            So what does Beatrice truly desire in life? After analyzing her character we have an understanding that Beatrice is looking for love. She has been in an enclosed environment with her father for so long that she yearns for the love of a man in order to fulfill her own womanly needs. Unfortunately, it seems that her father has other plans for his daughter. Rappaccini loves his daughter so much that he is willing to sacrafice her life by poisoning her. He wanted to make her special in his world, Beatrice would be his greatest achievement. I don’t think Rappaccini expected his daughter to take the antidote and sacrifice herself for another man. But Beatrice wanted to make a point to her father and to Giovanni. To her father, Beatrice wanted to show him that she can sacrafice her love for a man and that she was ready to move on and ahead in life. She was tired of being of being alone, enclosed, and secluded from everyone else, and most of all she was tired of her father and his teachings.

            As for Giovanni, she wanted to show him that beauty is skin deep and that she was more than just a beautiful woman. Beatrice wanted Giovanni to now her inner beauty, her strengths and weaknesses, she wanted him to understand the knowledge she possesses but unfortunately, he was too blind to see. Instead, he blames her for his misfortunes and let her take her own life, more or less; he can be considered a coward for such a deed. But, in turn, it puts Beatrice in a different light; she can now be seen as a tragic hero who has suffered at the hands of two dominant male characters. She sacrificed her life to be free of her father and she tried to teach Giovanni a lesson. In essence, Beatrice had a meaningful death if her father and Giovanni understood, like Baglioni did, that Beatrice took her own life in order to bring them to a higher plane of existence.

Works Cited


Baym, Nina. "Thwarted Nature: Nathaniel Hawthorne as Feminist." In Fritz Fleischmann, ed., American

Novelists Revisited: Essays in Feminist Criticism. Boston: G.K. Hall, 1982. 110-111.

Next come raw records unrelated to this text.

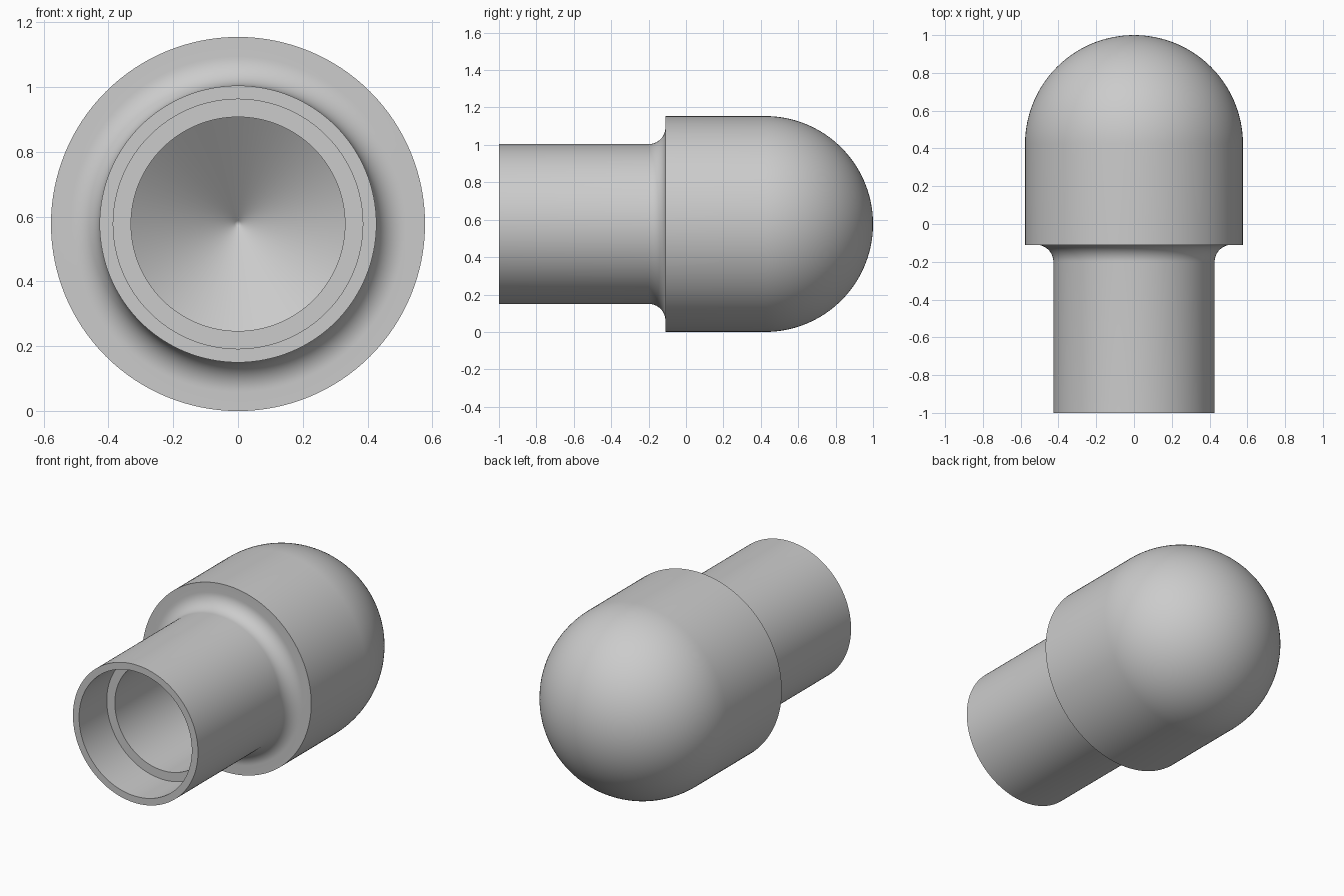
import bpy, bmesh
from math import sin, cos, pi, radians
from mathutils import Vector

cube = bpy.data.objects.get("Cube")
if cube:
    bpy.data.objects.remove(cube, do_unlink=True)

BODY_R, NECK_R, FILLET_R = 0.577, 0.427, 0.09
SOCKET_R, BORE_R = 0.385, 0.33
FRONT, SOCKET_END, SHOULDER = -1.0, -0.73, -0.11
BORE_END, BORE_TIP = 0.3, 0.55
DOME_Y = 1.0 - BODY_R
SIDES = 128

grey = bpy.data.materials.new("plain grey")
grey.use_nodes = True
colour = (0.6, 0.6, 0.6, 1)
grey.diffuse_color = colour
grey.node_tree.nodes["Principled BSDF"].inputs["Base Color"].default_value = colour


def arc(y, r, radius, start, end, steps):
    """Points (y, r) along a circular arc."""
    angles = [radians(start + (end - start) * i / steps) for i in range(steps + 1)]
    return [(y + radius * cos(a), r + radius * sin(a)) for a in angles]


def revolve(name, profile):
    """Turn a (y, r) profile around the lengthwise axis."""
    bm = bmesh.new()
    verts = [bm.verts.new((0, y, max(r, 0))) for y, r in profile]
    edges = [bm.edges.new(pair) for pair in zip(verts, verts[1:])]
    bmesh.ops.spin(bm, geom=verts + edges, cent=(0, 0, 0), axis=(0, 1, 0),
                   angle=2 * pi, steps=SIDES)
    bmesh.ops.remove_doubles(bm, verts=bm.verts, dist=1e-5)
    bmesh.ops.recalc_face_normals(bm, faces=bm.faces)
    mesh = bpy.data.meshes.new(name)
    bm.to_mesh(mesh)
    bm.free()
    mesh.materials.append(grey)
    obj = bpy.data.objects.new(name, mesh)
    obj.location = Vector((0, 0, BODY_R))
    bpy.context.collection.objects.link(obj)
    bpy.ops.object.select_all(action="DESELECT")
    obj.select_set(True)
    bpy.context.view_layer.objects.active = obj
    bpy.ops.object.shade_smooth_by_angle(angle=radians(30))
    return obj


# Drilled bore with a conical bottom, then the stepped socket
inside = [(BORE_TIP, 0), (BORE_TIP - 0.01 * (BORE_TIP - BORE_END) / BORE_R, 0.01),
          (BORE_END, BORE_R), (SOCKET_END, BORE_R),
          (SOCKET_END, SOCKET_R), (FRONT, SOCKET_R)]
# Neck, with a concave fillet running into the shoulder
neck = [(FRONT, NECK_R)] + arc(SHOULDER - FILLET_R, NECK_R + FILLET_R, FILLET_R, -90, 0, 14)
# Wide body closed by a hemispherical dome
body = [(SHOULDER, BODY_R)] + arc(DOME_Y, 0, BODY_R, 90, 0, 40)

revolve("domed_socket_body", inside + neck + body)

Hawthorne, Nathaniel. Rappaccini’s Daughter. Photcopy handout. (16-20)

Mailloux, Steven. Interpretive Conventions: The Reader In The Study Of American Fiction.

Cornell University Press, 1982. 48-49.

Millington, Richard. “The Meaning of Hawthorne’s Women.”  Online posting.